Last week I attended the United Nations High Level Dialogue on Financing for Development, where world leaders took stock of progress since they agreed the Sustainable Development Goals and the Addis Ababa Action Agenda (AAAA) on Financing for Development (FfD) four years ago.
There is no escaping the scale of the challenge. ODI’s own research, launched at the Dialogue, suggests that 430 million people will still be living in extreme poverty by 2030 – the date at which the SDGs promise extreme poverty will be ended. Soberingly, this is 30 million more than we forecast last year, driven by worsening prospects for the very poorest countries.
The UN’s own report on SDG progress, released in July, says that, despite headway on some SDGs, ‘monumental challenges’ remain. Hunger, for example, is going in the wrong direction, with 821 million people undernourished in 2017, up from 784 million in 2015.
The FfD agenda is complicated, but can be boiled down to three big questions.
Mobilising public finance
First, can we mobilise enough public finance, spend it well and direct it to SDG investments that individuals and the private sector can’t or won’t pay for? ODI’s report Financing the end of extreme poverty finds that most countries could afford the public investments needed to provide universal healthcare, education and social protection if they allocated enough of their budgets to these goals –and raised more in tax (though this may not be an easy ask, which I’ll come to later).
Forty six countries can’t afford these investments on their own, but if donors met the UN commitment to give 0.7% of their income as aid, this could provide the missing money, if well targeted. There are growing calls for the UN to take public financing gaps more seriously, particularly as, according to the International Monetary Fund (IMF), more than two out of five low-income countries are at high risk of debt crises, and may therefore find their spending plans seriously undermined.
Shifting private investment patterns
Second, can we shift private investment and consumption patterns so that developing countries grow sustainably and inclusively and the global economy moves rapidly to become zero carbon and protect the natural world on which we all depend?
Here the FfD debate has been side-tracked by a focus among many international institutions and rich countries on the smaller sub-issue of how to use public support or subsidies to leverage more private finance (often, as shown by the statements at the Dialogue by the EU and the US, tying this to their own companies and initiatives).

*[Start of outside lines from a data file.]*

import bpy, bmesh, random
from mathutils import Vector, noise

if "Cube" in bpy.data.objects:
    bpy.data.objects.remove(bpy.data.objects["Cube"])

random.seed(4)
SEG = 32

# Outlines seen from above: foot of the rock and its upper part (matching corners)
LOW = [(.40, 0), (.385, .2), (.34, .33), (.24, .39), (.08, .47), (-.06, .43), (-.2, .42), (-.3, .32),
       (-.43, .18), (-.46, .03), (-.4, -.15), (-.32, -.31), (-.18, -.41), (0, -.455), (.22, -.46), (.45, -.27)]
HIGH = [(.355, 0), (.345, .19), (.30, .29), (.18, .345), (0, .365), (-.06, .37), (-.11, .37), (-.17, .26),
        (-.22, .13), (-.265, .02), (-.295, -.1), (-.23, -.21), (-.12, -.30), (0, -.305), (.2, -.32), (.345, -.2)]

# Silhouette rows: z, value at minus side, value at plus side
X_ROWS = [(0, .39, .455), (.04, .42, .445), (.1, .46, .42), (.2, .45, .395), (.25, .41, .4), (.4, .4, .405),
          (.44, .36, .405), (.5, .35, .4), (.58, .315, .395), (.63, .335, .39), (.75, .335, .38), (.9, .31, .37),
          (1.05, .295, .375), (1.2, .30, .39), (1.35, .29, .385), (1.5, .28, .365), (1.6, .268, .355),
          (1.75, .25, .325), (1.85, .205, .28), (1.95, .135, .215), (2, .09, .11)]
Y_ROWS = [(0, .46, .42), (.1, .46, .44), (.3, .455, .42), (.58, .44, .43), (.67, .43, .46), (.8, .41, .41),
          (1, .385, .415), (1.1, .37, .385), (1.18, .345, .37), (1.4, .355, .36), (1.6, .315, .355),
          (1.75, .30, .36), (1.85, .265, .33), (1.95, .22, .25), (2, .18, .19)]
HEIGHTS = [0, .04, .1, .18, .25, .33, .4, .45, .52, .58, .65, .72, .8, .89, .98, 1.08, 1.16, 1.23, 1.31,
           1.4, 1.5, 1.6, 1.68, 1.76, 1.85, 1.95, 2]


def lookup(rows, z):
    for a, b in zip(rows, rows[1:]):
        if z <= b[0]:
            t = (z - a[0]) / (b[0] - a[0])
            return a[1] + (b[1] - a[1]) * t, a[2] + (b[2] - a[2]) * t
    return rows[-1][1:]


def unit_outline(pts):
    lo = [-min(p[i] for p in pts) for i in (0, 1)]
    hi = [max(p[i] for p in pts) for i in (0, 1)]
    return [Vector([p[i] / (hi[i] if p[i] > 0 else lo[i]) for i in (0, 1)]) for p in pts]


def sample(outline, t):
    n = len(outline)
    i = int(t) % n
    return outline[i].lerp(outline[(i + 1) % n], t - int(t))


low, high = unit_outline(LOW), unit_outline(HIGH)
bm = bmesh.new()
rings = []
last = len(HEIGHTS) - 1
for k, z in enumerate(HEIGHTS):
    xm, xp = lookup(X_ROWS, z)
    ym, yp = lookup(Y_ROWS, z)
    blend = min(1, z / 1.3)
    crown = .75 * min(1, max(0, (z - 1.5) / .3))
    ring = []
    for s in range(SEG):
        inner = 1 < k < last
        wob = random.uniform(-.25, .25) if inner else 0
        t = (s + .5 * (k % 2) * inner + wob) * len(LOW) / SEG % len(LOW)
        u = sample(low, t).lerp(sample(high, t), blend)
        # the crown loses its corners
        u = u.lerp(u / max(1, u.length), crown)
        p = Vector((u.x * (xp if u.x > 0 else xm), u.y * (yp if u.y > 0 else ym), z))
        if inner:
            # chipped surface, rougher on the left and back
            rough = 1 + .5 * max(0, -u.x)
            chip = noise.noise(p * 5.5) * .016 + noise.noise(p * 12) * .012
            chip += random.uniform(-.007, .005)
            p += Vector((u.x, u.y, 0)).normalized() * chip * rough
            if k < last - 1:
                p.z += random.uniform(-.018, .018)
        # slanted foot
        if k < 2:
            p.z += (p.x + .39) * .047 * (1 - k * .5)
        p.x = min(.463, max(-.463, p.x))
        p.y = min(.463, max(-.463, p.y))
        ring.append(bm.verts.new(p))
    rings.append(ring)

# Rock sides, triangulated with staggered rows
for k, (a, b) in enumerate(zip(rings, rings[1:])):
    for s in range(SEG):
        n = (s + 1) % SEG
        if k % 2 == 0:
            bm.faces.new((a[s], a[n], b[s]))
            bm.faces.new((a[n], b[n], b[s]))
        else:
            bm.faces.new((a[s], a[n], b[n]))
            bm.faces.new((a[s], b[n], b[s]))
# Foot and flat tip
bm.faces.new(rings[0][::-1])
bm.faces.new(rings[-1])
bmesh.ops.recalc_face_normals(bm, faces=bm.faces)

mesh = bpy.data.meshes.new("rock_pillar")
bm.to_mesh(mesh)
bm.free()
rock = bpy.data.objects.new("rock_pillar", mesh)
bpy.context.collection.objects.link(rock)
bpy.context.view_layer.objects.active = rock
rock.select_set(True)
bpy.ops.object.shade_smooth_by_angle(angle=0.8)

ODI research finds that on average every dollar of investment through the development finance institutions that are the focus of this agenda leverages only 75 cents of private investment, falling to 37 cents in low-income countries. Clearly, this is not the magic bullet it is sometimes presented as.
Sharing economic gains
Third, can we alter global, regional and national economic structures to share the distribution of the enormous economic gains humanity has made more fairly so that everyone has enough to live well, and those at the top take a smaller slice of the pie?
This issue was emphasised by the G77 group of developing countries in their statement to the Dialogue, which pointed to areas where the international system does not work well, including illicit financial flows and tax evasion.
Just before the Dialogue, the IMF and Copenhagen University warned that 40% of global foreign direct investment – some $15 trillion – is ‘phantom’, meaning it passes through corporate shell companies often set up to minimise the tax bills of multinationals.
This is part of a broader problem inherent in an international system that does not provide developing countries with enough of the kind of long-term capital investments they need. For example, UNCTAD’s new Trade and development report highlights that international private capital proves consistently volatile, and was in fact a net outflow for developing countries in 2018, as the chart shows.
As is normal at these gatherings, a large number of side initiatives were launched or highlighted at the Dialogue, but, while many are welcome, they cannot replace coordinated action by UN member states together. However, there were no agreed concrete outcomes from the Dialogue itself, and governments have yet to use the annual FfD forums as a mechanism for changing course now it is clear we are way off track to finance the SDGs.
To get world leaders to take this critical issue more seriously, there are calls for a new leaders summit on FfD in 2022 (20 years after the first). Without a renewed push like this to put the issue of financing the SDGs back at the top of the global agenda, and tackle the difficult questions highlighted here, it looks increasingly likely that the world will fail to meet the SDGs, and by an increasingly wide margin.